Also, check out the government's website, Getting Through Tough Economic Times for more information on the signs of recession depression and where to get help.

Read Dr. Kerner's notes from the segment.

Contributor's Notes: Dr. Robin Kerner

It’s time for an AFGO... another freakin’ growth opportunity!

The news hasn’t changed for months, in fact it seems to be getting worse. You can’t pick up a newspaper or turn on the television or your computer without hearing about it. In case you’ve been sleeping for the past year (and apparently most of us are no longer sleeping) the economy is a mess and it looks like we should buckle up for a long ride. And if you haven’t been directly impacted with job loss, mortgage problems, and mounting credit card debt, you’re about to be. Or at least that’s what a lot of you are worrying about. So what can we do to cope with this “Recession Depression?”

First, I want you to breathe. That’s right. Stop what you are doing, and I mean everything you are doing since I doubt any of you are just reading this blog without engaging in at least one other activity… and just breathe. Close your eyes and take 10 deep breaths. If the thought of that sends you into a panic, try for 5. Trust me, it will help.

During stressful times, we need to find ways to feel grounded again. Breathing is a quick tool to start that process. Too many of us are living in the past or the future; either ruminating about everything that has gone wrong in our lives and landed us in this mess or nervously anticipating the doom and gloom ahead. Neither of those is going to make things better, in fact you may even be making it worse. Think about it- let’s say you’re lucky enough to still have a job, but every day you go in and worry that the pink slip is coming. You obsess about a presentation you made last week that could have been better or you worry about that report due on Friday. You share these concerns with all your co-workers and your boss instead of just putting your nose to the grindstone and being the best little worker bee your company’s ever seen. If the inevitable layoffs do come, who do you think is going to be kept around? Things are not actually as out of control as you think. You can’t do much about the economy or your company’s bottom line, but you can control your thoughts, your behavior and how you respond to the external stressors.

And along those lines, think about limiting your news intake. Yes, knowledge is power and if we know what’s happening we feel a greater sense of control in preparing for it; however, in this case a little information goes a long way. Repeatedly exposing yourself to this glut of negative economic talk can be traumatizing.
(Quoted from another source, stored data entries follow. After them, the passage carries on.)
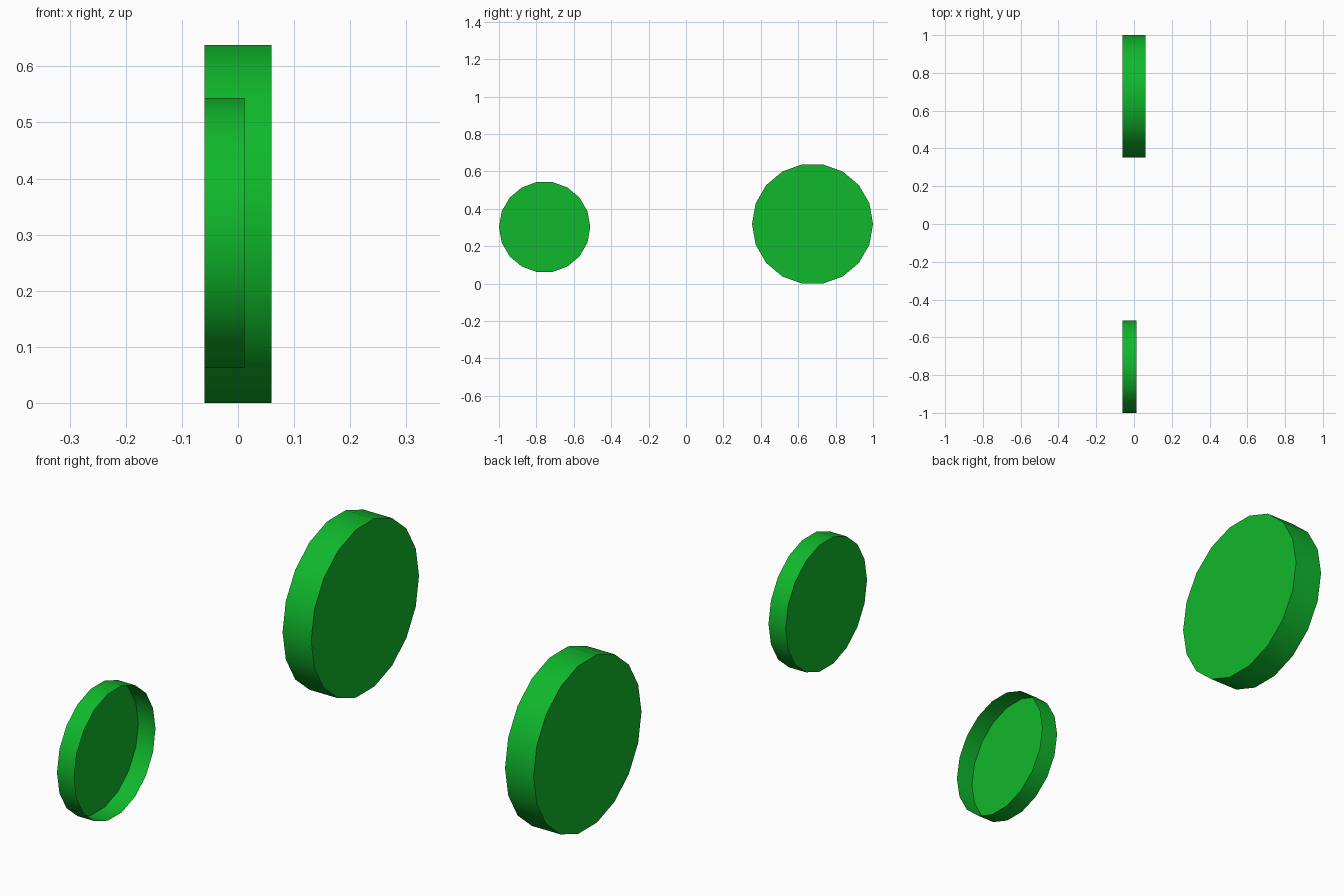
import bpy, bmesh
from math import cos, sin, tau, radians

if "Cube" in bpy.data.objects:
    bpy.data.objects.remove(bpy.data.objects["Cube"])

SIDES = 18

green = bpy.data.materials.new("green")
green.diffuse_color = (0.005, 0.48, 0.025, 1)
green.use_nodes = True
green.node_tree.nodes["Principled BSDF"].inputs["Base Color"].default_value = green.diffuse_color


def disc(name, radius, y, z, x0, x1, right_cap=True):
    """Short drum lying along x; the right end can be left open."""
    bm = bmesh.new()
    left, right = [
        [bm.verts.new((x, y + radius * cos(tau * i / SIDES), z + radius * sin(tau * i / SIDES)))
         for i in range(SIDES)]
        for x in (x0, x1)]
    for i in range(SIDES):
        j = (i + 1) % SIDES
        bm.faces.new((left[i], left[j], right[j], right[i])[::-1])
    bm.faces.new(left[::-1])
    if right_cap:
        bm.faces.new(right)
    mesh = bpy.data.meshes.new(name)
    bm.to_mesh(mesh)
    bm.free()
    mesh.materials.append(green)
    obj = bpy.data.objects.new(name, mesh)
    bpy.context.collection.objects.link(obj)
    # Smooth rim, sharp flat ends
    bpy.ops.object.select_all(action='DESELECT')
    obj.select_set(True)
    bpy.context.view_layer.objects.active = obj
    bpy.ops.object.shade_smooth_by_angle(angle=radians(35))
    return obj


# Large closed wheel at the back
disc("rear_wheel", 0.3235, 0.6765, 0.319, -0.06, 0.06)
# Smaller, thinner wheel at the front, open on its right side
disc("front_wheel", 0.244, -0.756, 0.303, -0.06, 0.012, right_cap=False)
Here’s an alternative to try when you get home tonight: instead of turning on the television or computer, talk to your family and friends. People who maintain good social contact do better during stressful episodes. While the technological innovations of the past decade have done a lot to keep us connected, they also have created a new kind of disconnect. If you doubt this, just watch a group of teenagers texting each other instead of talking when in the same room.

So spend some quality time together with people you care about. These difficult times can be an opportunity for all kinds of growth, personally and professionally. Take a look at what’s working in your life and what’s not serving you so well. And make some changes. Take stock and figure out what’s important to you. Find your purpose. Yes, it’s time for an AFGO. Take a breath and dive in!